Jeremiah spent 40 years obediently delivering a message nobody wanted to hear. Nobody. At all. He pushed and he pressed. He obediently spoke, again and again. He was ridiculed, beaten, imprisoned, and his own family scoffed at him. And through it all, to the very end, he was so very, very alone. And at the end of 40 years of these tireless efforts, he had not a single conversion to show for it. None. Jeremiah prayed and he begged God to change his assignment. He cried and he pled. He wished he had never even been born. And at one particularly low point of his depression, God’s response to him was something along the lines of “You think this is bad? The hard part hasn’t even started yet!”
But Jeremiah’s plight teaches us something important about how we measure our “success” in answering God’s call (and, just as importantly, how we should NOT measure our success). Maybe there will be amazing results to …
“Honor your father and your mother, so that you may live long in the land the LORD your God is giving you. Exodus 20:12
I am pretty excited about a new series of posts I am starting for the Summer. I do not yet know how long the series will be, so no commitments along those lines, but I have a feeling the well of material for this series runs pretty deep. I will be writing about things I have learned about the church…from my Dad.

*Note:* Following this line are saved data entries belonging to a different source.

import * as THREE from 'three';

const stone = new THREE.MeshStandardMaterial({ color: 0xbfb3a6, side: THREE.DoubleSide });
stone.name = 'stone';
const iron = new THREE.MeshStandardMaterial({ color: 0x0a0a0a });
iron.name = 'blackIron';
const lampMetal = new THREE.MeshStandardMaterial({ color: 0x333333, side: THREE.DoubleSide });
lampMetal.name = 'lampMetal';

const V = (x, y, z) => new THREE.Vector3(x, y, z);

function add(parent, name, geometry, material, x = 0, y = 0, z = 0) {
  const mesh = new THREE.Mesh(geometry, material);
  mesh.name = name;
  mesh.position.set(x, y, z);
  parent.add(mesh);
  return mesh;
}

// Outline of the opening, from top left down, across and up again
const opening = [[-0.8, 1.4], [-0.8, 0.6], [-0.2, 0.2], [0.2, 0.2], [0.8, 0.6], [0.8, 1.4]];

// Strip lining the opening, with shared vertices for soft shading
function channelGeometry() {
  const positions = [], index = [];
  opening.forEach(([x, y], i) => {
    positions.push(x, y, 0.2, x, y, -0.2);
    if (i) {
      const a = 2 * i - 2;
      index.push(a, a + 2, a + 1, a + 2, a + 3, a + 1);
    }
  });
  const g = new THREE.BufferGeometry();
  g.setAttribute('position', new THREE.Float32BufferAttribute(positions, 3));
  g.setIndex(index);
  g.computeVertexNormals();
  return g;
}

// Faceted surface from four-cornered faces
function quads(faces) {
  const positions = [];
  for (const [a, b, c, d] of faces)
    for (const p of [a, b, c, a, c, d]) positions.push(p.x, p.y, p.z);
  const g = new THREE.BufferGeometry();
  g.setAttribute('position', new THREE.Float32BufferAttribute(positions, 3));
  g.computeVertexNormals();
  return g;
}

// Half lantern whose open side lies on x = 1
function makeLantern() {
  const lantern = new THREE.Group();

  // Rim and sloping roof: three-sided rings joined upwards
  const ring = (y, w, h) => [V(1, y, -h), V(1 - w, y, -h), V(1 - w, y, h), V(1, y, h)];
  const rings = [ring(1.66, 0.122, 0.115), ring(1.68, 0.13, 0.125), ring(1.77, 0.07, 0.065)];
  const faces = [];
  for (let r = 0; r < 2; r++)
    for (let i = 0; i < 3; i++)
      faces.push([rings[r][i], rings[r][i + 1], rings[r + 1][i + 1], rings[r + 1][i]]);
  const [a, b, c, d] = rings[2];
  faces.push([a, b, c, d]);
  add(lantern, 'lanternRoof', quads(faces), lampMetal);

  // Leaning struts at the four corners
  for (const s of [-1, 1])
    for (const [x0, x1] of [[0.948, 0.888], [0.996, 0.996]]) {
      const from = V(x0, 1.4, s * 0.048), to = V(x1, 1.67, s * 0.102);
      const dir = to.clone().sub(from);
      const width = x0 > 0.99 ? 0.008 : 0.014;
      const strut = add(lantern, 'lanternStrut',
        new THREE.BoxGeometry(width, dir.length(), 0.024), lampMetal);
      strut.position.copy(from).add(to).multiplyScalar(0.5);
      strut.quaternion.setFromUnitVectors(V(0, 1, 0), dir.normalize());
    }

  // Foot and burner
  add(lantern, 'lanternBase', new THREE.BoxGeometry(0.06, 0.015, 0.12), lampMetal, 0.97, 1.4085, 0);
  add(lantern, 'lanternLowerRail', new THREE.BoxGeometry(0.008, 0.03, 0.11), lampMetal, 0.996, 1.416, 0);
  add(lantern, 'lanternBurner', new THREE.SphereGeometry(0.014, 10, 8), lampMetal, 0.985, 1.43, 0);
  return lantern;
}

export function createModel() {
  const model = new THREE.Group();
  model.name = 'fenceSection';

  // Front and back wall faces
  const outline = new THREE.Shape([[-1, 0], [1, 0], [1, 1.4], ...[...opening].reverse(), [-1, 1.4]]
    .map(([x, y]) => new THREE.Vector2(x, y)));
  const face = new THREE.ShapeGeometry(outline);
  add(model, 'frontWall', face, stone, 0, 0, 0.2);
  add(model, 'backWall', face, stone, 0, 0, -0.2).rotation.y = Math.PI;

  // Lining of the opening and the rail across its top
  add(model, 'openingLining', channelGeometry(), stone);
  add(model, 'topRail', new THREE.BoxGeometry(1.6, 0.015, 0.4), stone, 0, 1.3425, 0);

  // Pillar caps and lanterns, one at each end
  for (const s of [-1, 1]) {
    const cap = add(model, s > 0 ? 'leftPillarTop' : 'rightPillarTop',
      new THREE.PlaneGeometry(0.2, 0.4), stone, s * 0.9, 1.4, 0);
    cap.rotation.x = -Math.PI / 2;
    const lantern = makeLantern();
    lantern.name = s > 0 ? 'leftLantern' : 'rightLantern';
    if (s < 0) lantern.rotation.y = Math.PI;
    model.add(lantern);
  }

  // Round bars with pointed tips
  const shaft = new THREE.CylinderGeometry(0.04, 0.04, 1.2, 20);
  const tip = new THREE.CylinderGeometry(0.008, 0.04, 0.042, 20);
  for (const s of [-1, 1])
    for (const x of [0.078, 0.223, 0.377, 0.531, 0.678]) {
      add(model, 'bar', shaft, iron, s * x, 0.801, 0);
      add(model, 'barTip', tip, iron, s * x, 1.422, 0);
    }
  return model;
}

Some of you know my Dad. He blogs over at www.kencoffee.com. He recently marked the end of his 60th year in vocational ministry (read about that here). He has pastored and served on various church staffs over the course of that 60 years, but probably made his deepest and widest mark on the kingdom (so far, anyway) as a denominational leader/worker. Growing up in his shadow, it still seems to me that, no matter how many people know about me and my ministry, I will still be known by most of them as Ken Coffee’s son. And you know what? That is OK with me. 🙂
With Father’s Day coming up, I have decided to honor my Father in a special way. For the last few months, I have been working (off and on) compiling a list of things I have learned from Dad. This list was originally supposed to be a Christmas present to him, but it wasn’t ready. So now it is becoming a Father’s Day present…one that will last throughout the Summer, because the list is long. There are things about family and things about cars and things about vacations and things about finances and things about work and things about sports and things about, well, just about everything. …
Tuesday Re-mix – This is a popular post from last year, updated and resubmitted for your consideration and comments.
You know the rest of this trite little saying: “…until they know how much you care.” I can’t even begin to recount how many times I’ve heard it repeated in seminars and conferences over the years. When a saying gets repeated over and over again for a prolonged period of time, that is at least some evidence (though certainly not conclusive) that there is truth to it. In this particular case, eternal truth.
I don’t even know who said it first. In my own research, I’ve seen it attributed to dozens of people, from presidents to coaches. I suppose the earliest quote I’ve seen has it attributed to Thomas Watson, former chairman of IBM. Who knows? With information moving around the world in the volumes we see it happening today, it could have been repeated a million times by thousands of different people by now.
The reason this saying has stuck with us so long is that it contains an eternal truth. I know this because it is remarkably close to what Paul told the church in Corinth:
If I speak in the tongues of men and of angels, but have not love, I am only a resounding gong or a clanging cymbal. If I have the gift of prophecy and can fathom all mysteries and all knowledge, and if I have a faith that can move mountains, but have not love, I am nothing. I Corinthians 13:1-2
In other words, you may be the most gifted proclaimer of God’s Word alive in the world today, but if the people you are teaching don’t know that you love them, you are just a bunch of noise. If they do not perceive …